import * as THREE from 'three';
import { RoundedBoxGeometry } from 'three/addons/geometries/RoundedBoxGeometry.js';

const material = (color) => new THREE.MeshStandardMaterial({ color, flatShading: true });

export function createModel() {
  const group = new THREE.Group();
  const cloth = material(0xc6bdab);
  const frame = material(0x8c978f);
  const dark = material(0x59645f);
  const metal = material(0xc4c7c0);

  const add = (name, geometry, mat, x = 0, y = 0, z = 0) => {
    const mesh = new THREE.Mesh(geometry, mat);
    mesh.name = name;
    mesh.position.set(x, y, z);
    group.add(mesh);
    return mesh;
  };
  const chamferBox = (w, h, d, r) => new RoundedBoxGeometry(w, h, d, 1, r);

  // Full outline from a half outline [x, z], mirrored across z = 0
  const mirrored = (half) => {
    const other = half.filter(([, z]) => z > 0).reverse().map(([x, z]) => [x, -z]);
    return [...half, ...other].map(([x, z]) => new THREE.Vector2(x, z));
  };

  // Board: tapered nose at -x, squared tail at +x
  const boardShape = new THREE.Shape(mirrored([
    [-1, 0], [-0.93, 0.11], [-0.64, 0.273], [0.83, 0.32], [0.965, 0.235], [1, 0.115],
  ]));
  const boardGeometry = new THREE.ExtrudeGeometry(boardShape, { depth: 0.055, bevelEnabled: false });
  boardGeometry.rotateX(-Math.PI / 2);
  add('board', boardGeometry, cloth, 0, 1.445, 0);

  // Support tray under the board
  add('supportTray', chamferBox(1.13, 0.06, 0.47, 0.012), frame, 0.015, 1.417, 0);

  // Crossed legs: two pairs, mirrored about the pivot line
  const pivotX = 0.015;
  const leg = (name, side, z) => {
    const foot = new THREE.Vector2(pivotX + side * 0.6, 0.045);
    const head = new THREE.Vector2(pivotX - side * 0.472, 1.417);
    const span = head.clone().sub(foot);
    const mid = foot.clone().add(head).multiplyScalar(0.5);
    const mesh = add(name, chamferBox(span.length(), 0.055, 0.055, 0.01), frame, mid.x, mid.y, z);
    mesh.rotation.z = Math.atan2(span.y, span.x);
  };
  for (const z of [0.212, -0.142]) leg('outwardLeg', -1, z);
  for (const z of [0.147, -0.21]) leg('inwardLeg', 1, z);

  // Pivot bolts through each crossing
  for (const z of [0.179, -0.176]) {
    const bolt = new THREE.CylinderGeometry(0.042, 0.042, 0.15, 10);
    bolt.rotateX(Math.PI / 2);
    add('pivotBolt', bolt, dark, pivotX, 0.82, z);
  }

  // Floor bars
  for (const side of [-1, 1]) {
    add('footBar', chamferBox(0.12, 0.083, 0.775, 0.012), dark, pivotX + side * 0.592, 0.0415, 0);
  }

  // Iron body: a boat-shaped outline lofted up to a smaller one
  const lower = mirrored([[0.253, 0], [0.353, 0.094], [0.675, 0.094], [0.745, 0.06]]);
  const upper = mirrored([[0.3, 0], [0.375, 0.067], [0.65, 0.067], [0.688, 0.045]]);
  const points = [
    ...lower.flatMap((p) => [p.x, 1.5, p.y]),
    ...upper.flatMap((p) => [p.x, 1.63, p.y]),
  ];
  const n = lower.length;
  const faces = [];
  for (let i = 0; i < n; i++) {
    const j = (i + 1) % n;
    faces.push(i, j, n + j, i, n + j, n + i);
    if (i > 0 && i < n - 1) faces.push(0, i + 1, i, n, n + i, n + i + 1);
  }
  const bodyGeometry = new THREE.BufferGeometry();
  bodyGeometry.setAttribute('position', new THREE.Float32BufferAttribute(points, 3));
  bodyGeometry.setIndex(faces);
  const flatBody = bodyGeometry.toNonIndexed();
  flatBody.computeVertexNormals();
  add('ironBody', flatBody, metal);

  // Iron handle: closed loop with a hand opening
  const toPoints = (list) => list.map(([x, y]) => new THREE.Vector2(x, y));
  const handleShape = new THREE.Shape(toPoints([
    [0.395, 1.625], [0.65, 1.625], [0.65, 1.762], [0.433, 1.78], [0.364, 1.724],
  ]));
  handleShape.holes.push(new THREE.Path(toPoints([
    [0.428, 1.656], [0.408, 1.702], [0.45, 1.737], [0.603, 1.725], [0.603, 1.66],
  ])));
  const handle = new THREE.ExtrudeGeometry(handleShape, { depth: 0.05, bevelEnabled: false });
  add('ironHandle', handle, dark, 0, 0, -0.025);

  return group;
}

***

- [Required work]
Using the records above, report each line that contains the word "dark" by copying it.

- [Solution to the problem]
  const dark = material(0x59645f);
    add('pivotBolt', bolt, dark, pivotX, 0.82, z);
    add('footBar', chamferBox(0.12, 0.083, 0.775, 0.012), dark, pivotX + side * 0.592, 0.0415, 0);
  add('ironHandle', handle, dark, 0, 0, -0.025);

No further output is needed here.